It is a mixture of
- eminently sensible and practical ideas including making Bill Clinton the next General Secretary, funding the proposed staff buy-out, forming an America’s Regional Group, and putting UN TV on air,
- completely sensible but non-negotiable ideas, such as creating standing peacekeeping capacity, a US-supported peacekeeping training centre, and putting the UN at the heart of US efforts on terrorism and WMD.
- not very sensible ideas, such as doing away with the months of prior negotiations on the draft communique, and boycotting the Human Rights Council.
Most intriguing is tucked away in tenth place: invoking the new responsibility to protect in Darfur. As you would expect, I think this is not only sensible but essential. I can’t decide if it is practical. But getting on with this would really show that this new agreement means something important.
Meanwhile at TPM Cafe, Ivo Daalder proposes that instead of trying to reform the UN, we should
create a global organization that would unite the world’s democracies — an alliance of democracies. … now that the UN has proven itself to be an emperor with no clothes, it’s time to take a serious look at this idea.

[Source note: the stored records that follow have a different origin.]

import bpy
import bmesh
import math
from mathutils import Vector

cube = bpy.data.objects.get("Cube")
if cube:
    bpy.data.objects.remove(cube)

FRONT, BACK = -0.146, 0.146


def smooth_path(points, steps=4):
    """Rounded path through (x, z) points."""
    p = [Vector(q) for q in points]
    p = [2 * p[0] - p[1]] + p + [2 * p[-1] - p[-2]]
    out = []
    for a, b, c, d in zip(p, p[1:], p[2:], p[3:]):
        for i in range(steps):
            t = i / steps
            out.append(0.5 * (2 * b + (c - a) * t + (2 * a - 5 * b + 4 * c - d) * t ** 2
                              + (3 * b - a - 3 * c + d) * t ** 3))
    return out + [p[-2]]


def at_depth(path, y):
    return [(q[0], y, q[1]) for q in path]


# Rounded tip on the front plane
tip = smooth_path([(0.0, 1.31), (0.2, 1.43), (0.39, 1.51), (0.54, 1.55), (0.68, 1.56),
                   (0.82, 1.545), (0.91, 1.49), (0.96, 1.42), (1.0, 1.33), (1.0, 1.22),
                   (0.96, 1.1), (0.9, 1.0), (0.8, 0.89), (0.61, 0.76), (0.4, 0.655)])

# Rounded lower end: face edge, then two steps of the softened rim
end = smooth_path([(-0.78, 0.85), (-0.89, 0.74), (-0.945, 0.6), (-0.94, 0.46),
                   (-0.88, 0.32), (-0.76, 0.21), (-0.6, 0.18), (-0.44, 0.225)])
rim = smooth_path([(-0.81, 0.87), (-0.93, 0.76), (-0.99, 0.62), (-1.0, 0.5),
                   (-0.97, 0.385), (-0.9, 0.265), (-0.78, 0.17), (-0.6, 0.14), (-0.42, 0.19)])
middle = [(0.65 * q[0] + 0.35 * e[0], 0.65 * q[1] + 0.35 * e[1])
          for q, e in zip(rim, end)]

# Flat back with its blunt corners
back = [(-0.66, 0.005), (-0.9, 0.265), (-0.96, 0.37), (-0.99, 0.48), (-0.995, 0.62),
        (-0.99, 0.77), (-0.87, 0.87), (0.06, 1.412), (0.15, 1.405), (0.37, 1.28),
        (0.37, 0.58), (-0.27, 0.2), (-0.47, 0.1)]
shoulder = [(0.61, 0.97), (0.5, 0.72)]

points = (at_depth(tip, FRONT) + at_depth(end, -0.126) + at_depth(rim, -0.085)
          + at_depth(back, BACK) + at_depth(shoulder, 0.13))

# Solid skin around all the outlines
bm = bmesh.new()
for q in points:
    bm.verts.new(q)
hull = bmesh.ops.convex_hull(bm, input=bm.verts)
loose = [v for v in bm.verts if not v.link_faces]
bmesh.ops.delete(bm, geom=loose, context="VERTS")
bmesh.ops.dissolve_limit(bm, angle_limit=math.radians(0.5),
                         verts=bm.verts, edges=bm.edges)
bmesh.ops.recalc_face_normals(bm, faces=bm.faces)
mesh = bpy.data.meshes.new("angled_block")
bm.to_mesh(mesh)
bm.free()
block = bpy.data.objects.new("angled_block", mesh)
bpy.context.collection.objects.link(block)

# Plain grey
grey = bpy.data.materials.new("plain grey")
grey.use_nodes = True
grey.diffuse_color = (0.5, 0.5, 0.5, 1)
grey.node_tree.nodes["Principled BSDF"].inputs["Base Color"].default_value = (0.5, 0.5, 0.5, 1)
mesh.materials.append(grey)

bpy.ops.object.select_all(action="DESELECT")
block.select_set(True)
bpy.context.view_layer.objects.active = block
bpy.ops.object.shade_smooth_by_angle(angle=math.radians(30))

Daalder proposes that this new alliance should have its own military capabilities.
<rant>This seems to me to be wrong-headed at almost every level. It simply isn’t true that the UN is irrelevant. It is true that the views of the Security Council were not taken into account on the invasion of Iraq – but that was the result of the unusual (and possibly illegal) behaviour of a small number of member states (who would be leading members of the proposed alliance of democracies). Day to day, the UN plays an essential role across a huge range of fields, from agreeing international telecommunications standards to monitoring global health epidemics, and it does it pretty well. (See here for a list of ten things the UN does well.) It is true that there is a problem with the institution’s difficulties in creating a multilateral framework for security – but that is primarily the fault of the country that Daalder would have at the heart of his new institution.</rant>